### TASK MATERIAL
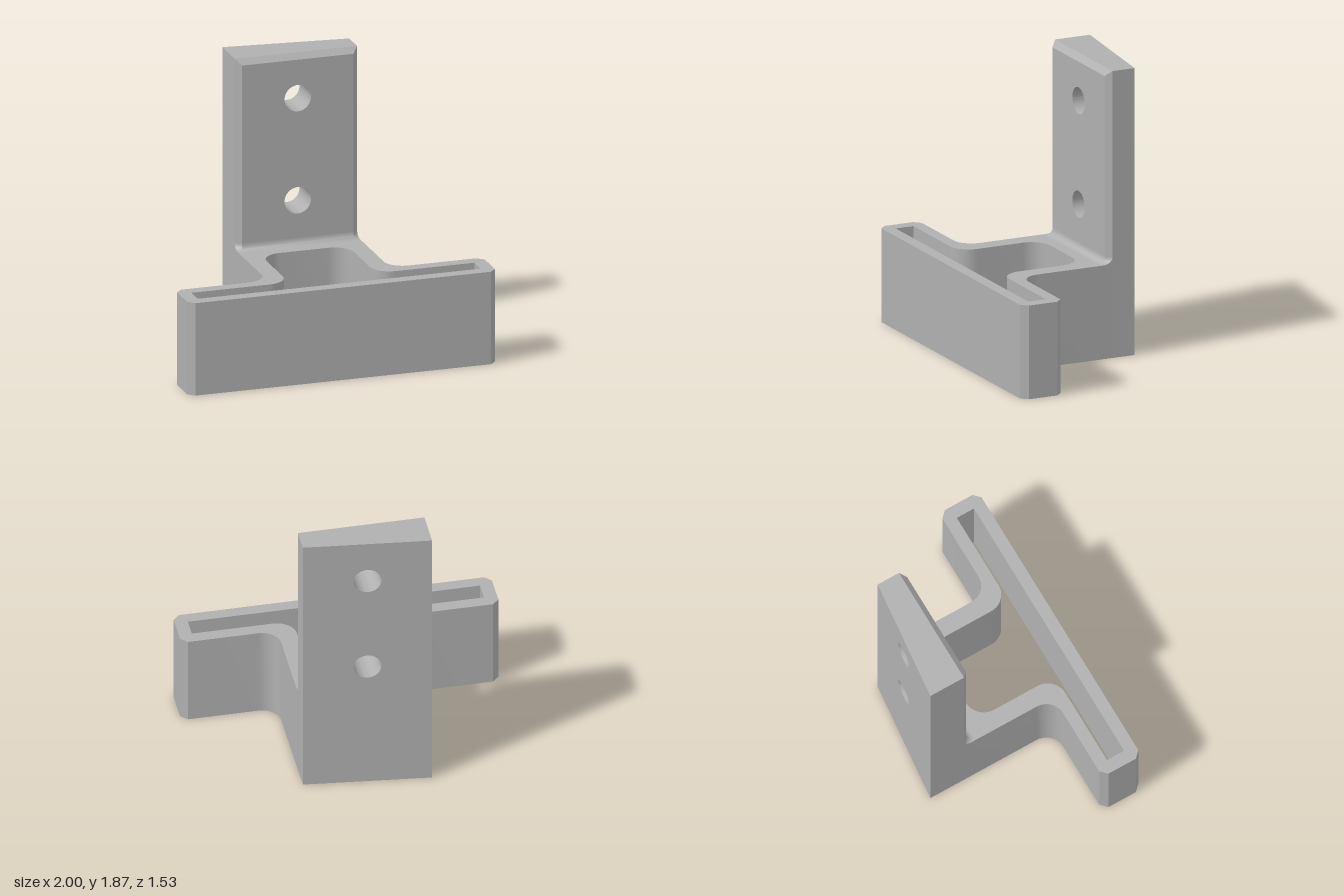
import * as THREE from 'three';
import { toCreasedNormals } from 'three/addons/utils/BufferGeometryUtils.js';

const BASE_TOP = 0.61, TOP = 1.868;
const NECK = 0.404;                  // half width of neck and upright plate
const FACE = 0.43, CHAMFER = 0.037;  // plate front face (distance back) and its edge chamfer
const backAt = (u) => 0.666 - 0.11 * u; // slanted rear face

// Outline through [u, v, radius] corners; corners with a radius are right angles.
function outline(corners, target) {
  const pts = [];
  corners.forEach(([x, y, r], i) => {
    const p = new THREE.Vector2(x, y);
    if (!r) return pts.push(p);
    const n = corners.length;
    const toward = (c) => new THREE.Vector2(c[0], c[1]).sub(p).normalize();
    const a = toward(corners[(i + n - 1) % n]), b = toward(corners[(i + 1) % n]);
    for (let k = 0; k <= 10; k++) {
      const t = (k / 10) * Math.PI / 2;
      pts.push(p.clone()
        .addScaledVector(a, r * (1 - Math.sin(t)))
        .addScaledVector(b, r * (1 - Math.cos(t))));
    }
  });
  return target.setFromPoints(pts);
}

// Completes a left-right symmetric outline from its right half.
const mirrored = (half) => [...half, ...half.map(([x, y, r]) => [-x, y, r]).reverse()];

// Moves every vertex by a rule, then rebuilds the normals.
function reshape(geo, rule) {
  const p = geo.attributes.position, v = new THREE.Vector3();
  for (let i = 0; i < p.count; i++) {
    rule(v.fromBufferAttribute(p, i), i);
    p.setXYZ(i, v.x, v.y, v.z);
  }
  geo.computeVertexNormals();
  return toCreasedNormals(geo, 0.6);
}

// Hollow base: long slotted bar with a U-shaped neck running back
function baseGeometry() {
  const shape = outline(mirrored([
    [1.075 - 0.1, -0.464], [1.017, -0.422], [1.017, -0.223], [0.975, -0.181],
    [NECK, -0.181, 0.122], [NECK, backAt(NECK)],
  ]), new THREE.Shape());
  // rear corners follow the slanted back face
  const slanted = shape.getPoints().map((q) =>
    (q.y > 0.5 ? new THREE.Vector2(q.x, backAt(q.x)) : q));
  const body = new THREE.Shape(slanted);
  body.holes.push(outline(mirrored([
    [0.934, -0.385], [0.934, -0.261], [0.288, -0.261, 0.128], [0.288, 0.31, 0.128],
  ]), new THREE.Path()));
  const geo = new THREE.ExtrudeGeometry(body, { depth: BASE_TOP, bevelEnabled: false });
  geo.rotateX(-Math.PI / 2);
  return toCreasedNormals(geo, 0.6);
}

// Upright plate: two screw holes, chamfered front edges, slanted back
function plateGeometry() {
  const shape = outline([
    [-NECK, BASE_TOP], [NECK, BASE_TOP], [NECK, TOP], [-NECK, TOP],
  ], new THREE.Shape());
  for (const y of [0.903, 1.577]) {
    shape.holes.push(new THREE.Path().absarc(0, y, 0.087, 0, Math.PI * 2, true));
  }
  const geo = new THREE.ExtrudeGeometry(shape,
    { depth: 1, steps: 2, bevelEnabled: false, curveSegments: 32 });
  return reshape(geo, (v) => {
    if (v.z < 0.25) v.z = -backAt(v.x);
    else if (v.z < 0.75) v.z = -(FACE + CHAMFER);
    else {
      v.z = -FACE;
      if (Math.abs(v.x) > NECK - 0.001) v.x -= Math.sign(v.x) * CHAMFER;
      if (v.y > TOP - 0.001) v.y -= CHAMFER;
    }
  });
}

// Rounded fillet where the plate front meets the base, following the chamfers
function filletGeometry() {
  const r = 0.045, rows = 8;
  const geo = new THREE.PlaneGeometry(1, 1, 5, rows);
  return reshape(geo, (v, i) => {
    const col = i % 6, row = rows - Math.floor(i / 6);
    const t = (row / rows) * Math.PI / 2;
    const d = r * (1 - Math.sin(t));
    const side = col < 3 ? -1 : 1, k = Math.min(col, 5 - col);
    const across = k < 2 ? NECK : NECK - CHAMFER + 0.414 * d;
    const back = [FACE + CHAMFER, FACE + CHAMFER - Math.SQRT2 * d, FACE - d][k];
    v.set(side * across, BASE_TOP + r * (1 - Math.cos(t)), -back);
  });
}

export function createModel() {
  const grey = new THREE.MeshStandardMaterial({ color: 0xb0b0b0 });
  grey.name = 'grey';

  const bracket = new THREE.Group();
  bracket.name = 'bracket';
  const parts = {
    slottedBase: baseGeometry(),
    uprightPlate: plateGeometry(),
    plateFillet: filletGeometry(),
  };
  for (const [name, geo] of Object.entries(parts)) {
    const mesh = new THREE.Mesh(geo, grey);
    mesh.name = name;
    bracket.add(mesh);
  }
  // the whole bracket stands turned about the vertical
  bracket.rotation.y = -THREE.MathUtils.degToRad(17.46);
  bracket.position.set(0.096, 0, 0.03);

  const model = new THREE.Group();
  model.name = 'model';
  model.add(bracket);
  return model;
}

### WHAT IS EXPECTED
Your answer should be exactly the lines of the material above, starting at the one that holds "bracket.add(mesh);" and ending with the last.

### RESULT OF THIS EXERCISE
    bracket.add(mesh);
  }
  // the whole bracket stands turned about the vertical
  bracket.rotation.y = -THREE.MathUtils.degToRad(17.46);
  bracket.position.set(0.096, 0, 0.03);

  const model = new THREE.Group();
  model.name = 'model';
  model.add(bracket);
  return model;
}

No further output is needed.